I’ve never paid too much attention to smoked salmon. The supermarket smoked salmon should take the blame for it – industrialized production, and, possibly, freezing and thawing, have made this unique fish suitable only for residing in boring sandwiches.
A few months ago I went to the Minzar pub. I was in a mood for vodka and a simple side dish to accompany it, and Gravlax served with a Pretzel and sour cream seemed appropriate. I wasn’t expecting much of the Gravlax, and I was blown away: The salmon, crossway sliced, had a flexible texture (not a rubbery one), full flavor and, most of all, a rich, open sea aroma. It was exceptional, a true proper use of a fine raw material.
I was also as surprised when I found out that making it is a pretty simple task.
Gravlax is basically salmon cured in salt, sugar and dill. You can add spices to the curing, and some recommend alcohol (such as vodka, aquavit or schnapps). I’ve only added some ground black pepper. Cure the raw salmon for 48 hours and you have Gravlax, as simple as that.
This is how I prepared my Gravlax:

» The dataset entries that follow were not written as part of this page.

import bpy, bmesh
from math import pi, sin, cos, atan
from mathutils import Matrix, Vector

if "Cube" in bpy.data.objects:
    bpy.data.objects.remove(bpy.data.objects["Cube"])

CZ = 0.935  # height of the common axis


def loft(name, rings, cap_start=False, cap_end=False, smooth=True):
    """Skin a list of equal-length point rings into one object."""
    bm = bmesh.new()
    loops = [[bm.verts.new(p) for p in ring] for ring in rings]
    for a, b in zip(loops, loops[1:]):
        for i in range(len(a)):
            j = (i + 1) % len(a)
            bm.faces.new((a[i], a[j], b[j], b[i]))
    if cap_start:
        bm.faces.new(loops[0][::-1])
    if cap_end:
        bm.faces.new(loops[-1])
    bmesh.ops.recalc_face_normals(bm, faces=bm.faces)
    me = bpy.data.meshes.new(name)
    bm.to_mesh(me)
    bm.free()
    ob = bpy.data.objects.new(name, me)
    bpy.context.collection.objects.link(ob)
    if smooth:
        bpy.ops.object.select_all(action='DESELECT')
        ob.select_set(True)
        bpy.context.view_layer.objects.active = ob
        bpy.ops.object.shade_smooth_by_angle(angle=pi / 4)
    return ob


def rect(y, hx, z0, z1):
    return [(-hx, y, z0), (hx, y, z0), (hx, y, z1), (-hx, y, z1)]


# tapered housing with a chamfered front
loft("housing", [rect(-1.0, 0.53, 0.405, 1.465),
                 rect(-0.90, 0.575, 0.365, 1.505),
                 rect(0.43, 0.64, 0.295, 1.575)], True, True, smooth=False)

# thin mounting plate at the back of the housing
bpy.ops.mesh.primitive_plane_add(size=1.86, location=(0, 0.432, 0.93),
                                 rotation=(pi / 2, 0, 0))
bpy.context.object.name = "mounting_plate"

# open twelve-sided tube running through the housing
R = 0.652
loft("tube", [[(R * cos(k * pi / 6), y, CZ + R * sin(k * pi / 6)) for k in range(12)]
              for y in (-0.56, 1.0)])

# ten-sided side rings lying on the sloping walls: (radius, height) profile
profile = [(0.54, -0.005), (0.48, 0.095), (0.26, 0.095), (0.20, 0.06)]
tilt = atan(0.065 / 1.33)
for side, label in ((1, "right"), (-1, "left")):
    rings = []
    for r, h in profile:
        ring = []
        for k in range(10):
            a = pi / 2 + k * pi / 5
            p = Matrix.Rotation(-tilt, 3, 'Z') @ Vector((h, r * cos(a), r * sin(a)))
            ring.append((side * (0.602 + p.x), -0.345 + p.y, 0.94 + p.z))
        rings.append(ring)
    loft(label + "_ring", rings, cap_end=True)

650 gr of salmon fillet, deboned
4 Tablespoons of sugar (I used organic cane sugar)
4 Tablespoons of coarse salt
1 Tablespoon of ground black pepper
Fresh dill (enough to cover the salmon)
Wash and lay salmon in a bowl adequately large, flesh side up. Mix dry ingredients and spread over the salmon’s flesh (If you want to add spices or alcohol, this is the time). Crush dill stems to extract flavor and slice dill coarsely. Cover the salmon with dill, and then with a plastic wrap.
Use weights to create pressure on the wrapped salmon (I used a bowl filled with water) and refrigerate.
After 48 hours
Remove plastic wrapper and dill. A lot of water is extracted from the salmon during the curing process, so it should be drained. Then, using paper towels, clean the salmon from any trace of salt / sugar left.
Using a sharp knife, slice finely and serve.
It was fantastic with some danish cream cheese on an earthy rye bread.
A note on the ingredients
In this method of preparation the salmon, as a raw material, is completely in light, with no cooking or flavoring to overshadow it’s natural flavor. This means you should use the freshest salmon you can possibly get. If you don’t go fishing regularly in the Northern Atlantic, you should check and see on which days fresh fish arrive to your local fish store and buy your salmon then.
Unfortunately, as far as I know, you can’t find raw wild salmon in Israel, only industrially farmed salmon. If you get your hands on one of these, your’e probably in for a treat.